What the task asks>
Using the records that appear below, write out exactly the lines from the one with "rule(v.fromBufferAttribute(p, i));" through the one with "right, grown by o", keeping both end lines.

Input data>
+++

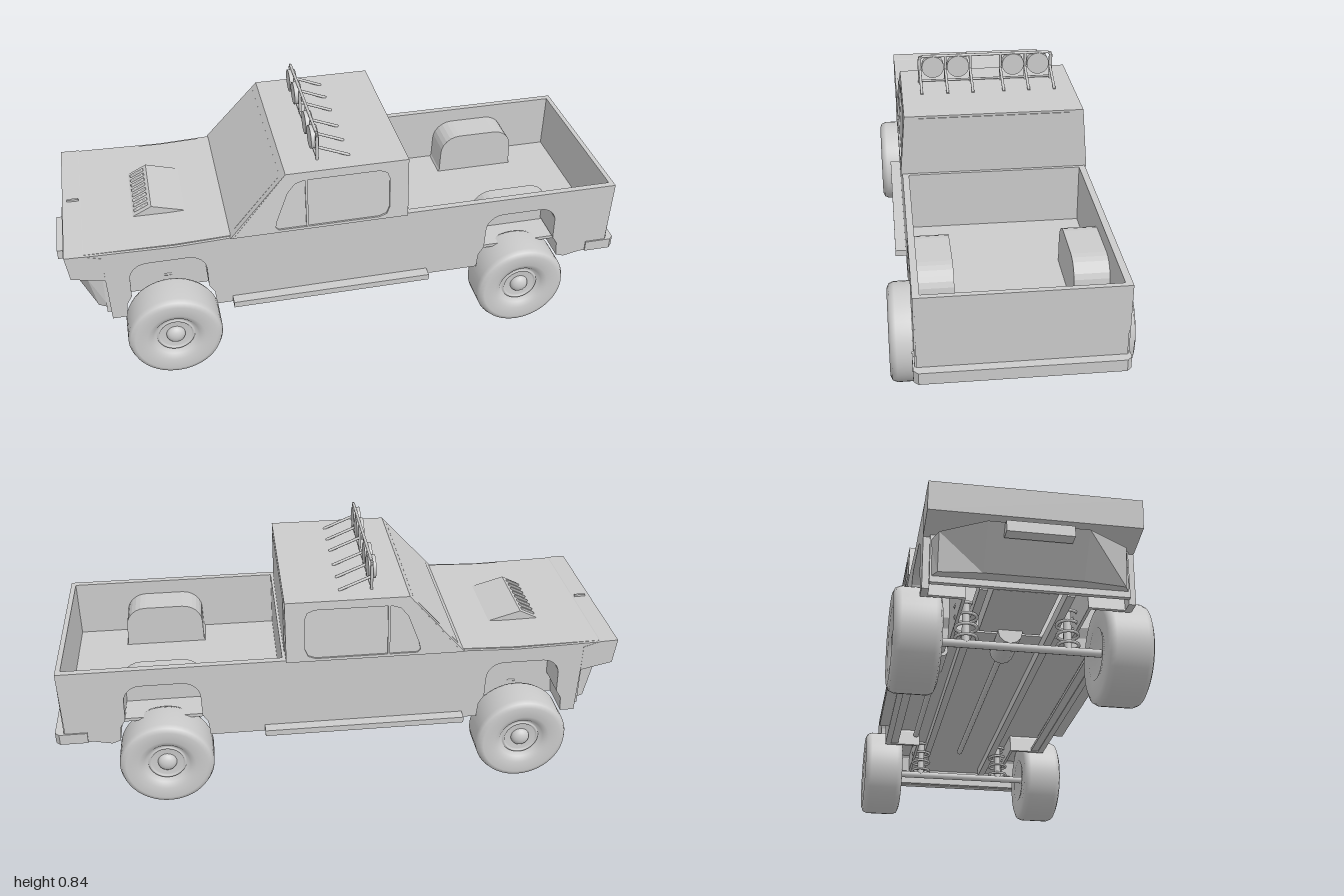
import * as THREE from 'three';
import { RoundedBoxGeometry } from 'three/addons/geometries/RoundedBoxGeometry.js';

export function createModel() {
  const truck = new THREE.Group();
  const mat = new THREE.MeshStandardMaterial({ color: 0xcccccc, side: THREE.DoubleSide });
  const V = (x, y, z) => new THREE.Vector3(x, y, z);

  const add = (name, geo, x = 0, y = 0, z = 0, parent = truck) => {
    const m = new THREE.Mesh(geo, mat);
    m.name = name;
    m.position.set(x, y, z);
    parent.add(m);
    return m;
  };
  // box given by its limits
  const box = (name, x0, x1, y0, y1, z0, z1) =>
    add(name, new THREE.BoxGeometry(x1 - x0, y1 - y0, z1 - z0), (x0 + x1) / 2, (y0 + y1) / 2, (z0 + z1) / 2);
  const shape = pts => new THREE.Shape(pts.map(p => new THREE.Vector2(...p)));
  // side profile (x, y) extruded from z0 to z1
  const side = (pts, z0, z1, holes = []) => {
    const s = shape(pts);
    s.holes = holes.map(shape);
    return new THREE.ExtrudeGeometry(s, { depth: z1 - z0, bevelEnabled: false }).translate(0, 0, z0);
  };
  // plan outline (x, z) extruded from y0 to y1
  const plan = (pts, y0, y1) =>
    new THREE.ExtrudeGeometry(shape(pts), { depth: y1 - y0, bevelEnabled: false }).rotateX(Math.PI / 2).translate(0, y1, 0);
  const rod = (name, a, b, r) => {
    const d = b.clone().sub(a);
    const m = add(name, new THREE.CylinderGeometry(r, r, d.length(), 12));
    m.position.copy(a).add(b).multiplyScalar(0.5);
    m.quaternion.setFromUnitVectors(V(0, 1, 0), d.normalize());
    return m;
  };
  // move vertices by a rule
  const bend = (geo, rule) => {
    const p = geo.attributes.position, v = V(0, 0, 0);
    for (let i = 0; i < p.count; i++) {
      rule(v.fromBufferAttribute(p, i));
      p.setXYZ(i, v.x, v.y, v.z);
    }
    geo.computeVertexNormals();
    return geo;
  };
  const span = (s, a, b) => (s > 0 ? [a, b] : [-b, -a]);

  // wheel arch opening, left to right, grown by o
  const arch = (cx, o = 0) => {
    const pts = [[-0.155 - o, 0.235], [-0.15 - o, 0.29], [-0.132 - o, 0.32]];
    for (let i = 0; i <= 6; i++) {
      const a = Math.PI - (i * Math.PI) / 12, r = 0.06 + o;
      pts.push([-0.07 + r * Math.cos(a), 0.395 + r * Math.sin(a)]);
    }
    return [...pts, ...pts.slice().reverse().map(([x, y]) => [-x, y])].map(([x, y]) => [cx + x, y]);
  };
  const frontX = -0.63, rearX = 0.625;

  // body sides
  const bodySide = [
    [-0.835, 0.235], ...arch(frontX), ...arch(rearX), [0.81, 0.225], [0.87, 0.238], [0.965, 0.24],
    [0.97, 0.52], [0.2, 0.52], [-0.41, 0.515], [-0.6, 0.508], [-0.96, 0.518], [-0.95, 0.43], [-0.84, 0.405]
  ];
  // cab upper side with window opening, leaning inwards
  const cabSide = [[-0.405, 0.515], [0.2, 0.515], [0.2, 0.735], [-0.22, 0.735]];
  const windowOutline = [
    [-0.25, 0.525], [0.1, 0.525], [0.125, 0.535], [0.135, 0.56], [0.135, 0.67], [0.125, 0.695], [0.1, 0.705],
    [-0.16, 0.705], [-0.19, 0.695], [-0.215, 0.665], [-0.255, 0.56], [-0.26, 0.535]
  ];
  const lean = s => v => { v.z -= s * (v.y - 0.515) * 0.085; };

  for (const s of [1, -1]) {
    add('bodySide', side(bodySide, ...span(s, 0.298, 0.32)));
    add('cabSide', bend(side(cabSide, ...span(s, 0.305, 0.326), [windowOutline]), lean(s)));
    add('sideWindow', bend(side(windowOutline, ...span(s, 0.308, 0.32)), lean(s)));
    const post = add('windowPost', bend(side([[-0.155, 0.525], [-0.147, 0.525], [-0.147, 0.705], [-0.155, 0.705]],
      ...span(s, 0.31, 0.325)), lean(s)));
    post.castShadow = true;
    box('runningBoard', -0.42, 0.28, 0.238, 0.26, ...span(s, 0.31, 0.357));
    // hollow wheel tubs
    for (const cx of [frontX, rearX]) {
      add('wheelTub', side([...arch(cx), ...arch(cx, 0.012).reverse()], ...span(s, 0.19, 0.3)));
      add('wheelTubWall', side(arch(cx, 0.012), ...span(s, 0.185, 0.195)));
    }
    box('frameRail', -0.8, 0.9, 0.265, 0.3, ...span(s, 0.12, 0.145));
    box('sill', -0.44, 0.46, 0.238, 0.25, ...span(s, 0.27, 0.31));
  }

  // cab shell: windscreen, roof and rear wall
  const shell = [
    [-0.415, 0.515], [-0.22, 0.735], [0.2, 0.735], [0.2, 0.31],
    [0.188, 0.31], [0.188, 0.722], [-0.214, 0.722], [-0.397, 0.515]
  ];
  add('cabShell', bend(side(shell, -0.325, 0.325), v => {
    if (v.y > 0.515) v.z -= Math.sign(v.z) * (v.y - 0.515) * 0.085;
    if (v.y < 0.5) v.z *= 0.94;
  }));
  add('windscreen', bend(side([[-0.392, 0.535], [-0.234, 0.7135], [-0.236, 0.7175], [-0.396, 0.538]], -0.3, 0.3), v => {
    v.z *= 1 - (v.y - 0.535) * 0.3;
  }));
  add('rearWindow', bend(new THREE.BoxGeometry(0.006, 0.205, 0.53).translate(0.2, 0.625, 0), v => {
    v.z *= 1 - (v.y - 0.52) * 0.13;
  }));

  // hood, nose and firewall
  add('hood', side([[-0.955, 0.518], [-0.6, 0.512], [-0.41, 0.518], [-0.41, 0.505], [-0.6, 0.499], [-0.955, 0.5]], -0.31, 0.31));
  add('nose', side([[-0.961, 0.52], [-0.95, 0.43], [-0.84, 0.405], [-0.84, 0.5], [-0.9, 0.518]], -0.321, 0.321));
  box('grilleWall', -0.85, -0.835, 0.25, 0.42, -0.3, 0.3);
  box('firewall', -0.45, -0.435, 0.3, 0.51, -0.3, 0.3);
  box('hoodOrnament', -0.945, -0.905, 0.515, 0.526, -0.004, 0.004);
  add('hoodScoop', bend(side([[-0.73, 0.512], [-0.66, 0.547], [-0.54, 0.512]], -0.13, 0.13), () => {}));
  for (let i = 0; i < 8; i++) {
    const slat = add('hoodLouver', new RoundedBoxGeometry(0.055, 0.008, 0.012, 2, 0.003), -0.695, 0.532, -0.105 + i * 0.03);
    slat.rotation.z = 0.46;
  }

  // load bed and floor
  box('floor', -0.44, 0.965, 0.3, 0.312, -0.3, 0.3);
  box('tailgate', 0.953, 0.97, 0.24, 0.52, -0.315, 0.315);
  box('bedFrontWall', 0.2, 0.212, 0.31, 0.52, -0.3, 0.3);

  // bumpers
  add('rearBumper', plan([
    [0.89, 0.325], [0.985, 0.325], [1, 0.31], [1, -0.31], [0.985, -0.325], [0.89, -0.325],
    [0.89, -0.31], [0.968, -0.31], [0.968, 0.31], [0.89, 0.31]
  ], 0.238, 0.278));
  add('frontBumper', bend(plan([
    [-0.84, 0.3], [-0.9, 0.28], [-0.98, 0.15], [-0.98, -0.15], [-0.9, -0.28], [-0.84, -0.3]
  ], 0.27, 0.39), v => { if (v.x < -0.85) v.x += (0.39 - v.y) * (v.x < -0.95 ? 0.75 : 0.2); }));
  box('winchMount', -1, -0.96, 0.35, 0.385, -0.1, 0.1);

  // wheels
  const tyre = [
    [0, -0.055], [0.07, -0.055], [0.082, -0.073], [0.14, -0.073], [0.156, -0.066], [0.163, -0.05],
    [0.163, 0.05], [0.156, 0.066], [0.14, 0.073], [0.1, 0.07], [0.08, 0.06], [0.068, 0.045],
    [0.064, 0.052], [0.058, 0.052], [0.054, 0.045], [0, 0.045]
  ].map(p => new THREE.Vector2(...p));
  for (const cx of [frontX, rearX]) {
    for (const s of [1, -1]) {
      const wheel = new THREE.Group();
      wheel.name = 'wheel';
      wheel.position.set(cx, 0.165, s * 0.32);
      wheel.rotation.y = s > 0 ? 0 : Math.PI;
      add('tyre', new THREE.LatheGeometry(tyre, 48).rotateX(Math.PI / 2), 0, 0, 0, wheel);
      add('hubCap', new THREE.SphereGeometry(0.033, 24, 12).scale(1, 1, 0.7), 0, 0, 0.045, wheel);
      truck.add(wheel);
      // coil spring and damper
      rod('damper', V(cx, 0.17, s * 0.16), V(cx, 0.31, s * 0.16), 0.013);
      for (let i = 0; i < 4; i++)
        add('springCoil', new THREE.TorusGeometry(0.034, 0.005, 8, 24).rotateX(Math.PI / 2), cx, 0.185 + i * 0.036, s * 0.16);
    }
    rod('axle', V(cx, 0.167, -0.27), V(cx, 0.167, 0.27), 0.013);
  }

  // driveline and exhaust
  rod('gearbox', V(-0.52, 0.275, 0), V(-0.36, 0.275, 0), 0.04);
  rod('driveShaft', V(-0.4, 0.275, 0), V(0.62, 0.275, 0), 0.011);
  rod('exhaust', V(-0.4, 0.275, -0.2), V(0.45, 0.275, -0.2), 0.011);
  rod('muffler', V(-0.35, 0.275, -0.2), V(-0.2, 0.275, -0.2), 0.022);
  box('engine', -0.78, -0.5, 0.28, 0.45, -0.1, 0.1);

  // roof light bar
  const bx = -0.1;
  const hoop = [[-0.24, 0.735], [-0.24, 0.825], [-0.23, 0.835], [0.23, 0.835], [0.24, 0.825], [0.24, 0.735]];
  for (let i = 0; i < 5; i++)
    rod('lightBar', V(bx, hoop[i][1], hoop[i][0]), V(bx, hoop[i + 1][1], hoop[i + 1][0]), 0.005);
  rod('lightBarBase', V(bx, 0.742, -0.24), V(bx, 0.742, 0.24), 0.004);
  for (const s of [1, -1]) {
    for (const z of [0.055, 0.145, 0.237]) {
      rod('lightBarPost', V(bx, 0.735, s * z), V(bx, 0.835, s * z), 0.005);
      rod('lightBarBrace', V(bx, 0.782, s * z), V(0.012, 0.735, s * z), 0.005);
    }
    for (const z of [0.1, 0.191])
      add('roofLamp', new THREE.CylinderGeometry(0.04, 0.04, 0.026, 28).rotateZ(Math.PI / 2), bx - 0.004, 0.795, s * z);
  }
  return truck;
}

+++

Reply to the exercise>
      rule(v.fromBufferAttribute(p, i));
      p.setXYZ(i, v.x, v.y, v.z);
    }
    geo.computeVertexNormals();
    return geo;
  };
  const span = (s, a, b) => (s > 0 ? [a, b] : [-b, -a]);

  // wheel arch opening, left to right, grown by o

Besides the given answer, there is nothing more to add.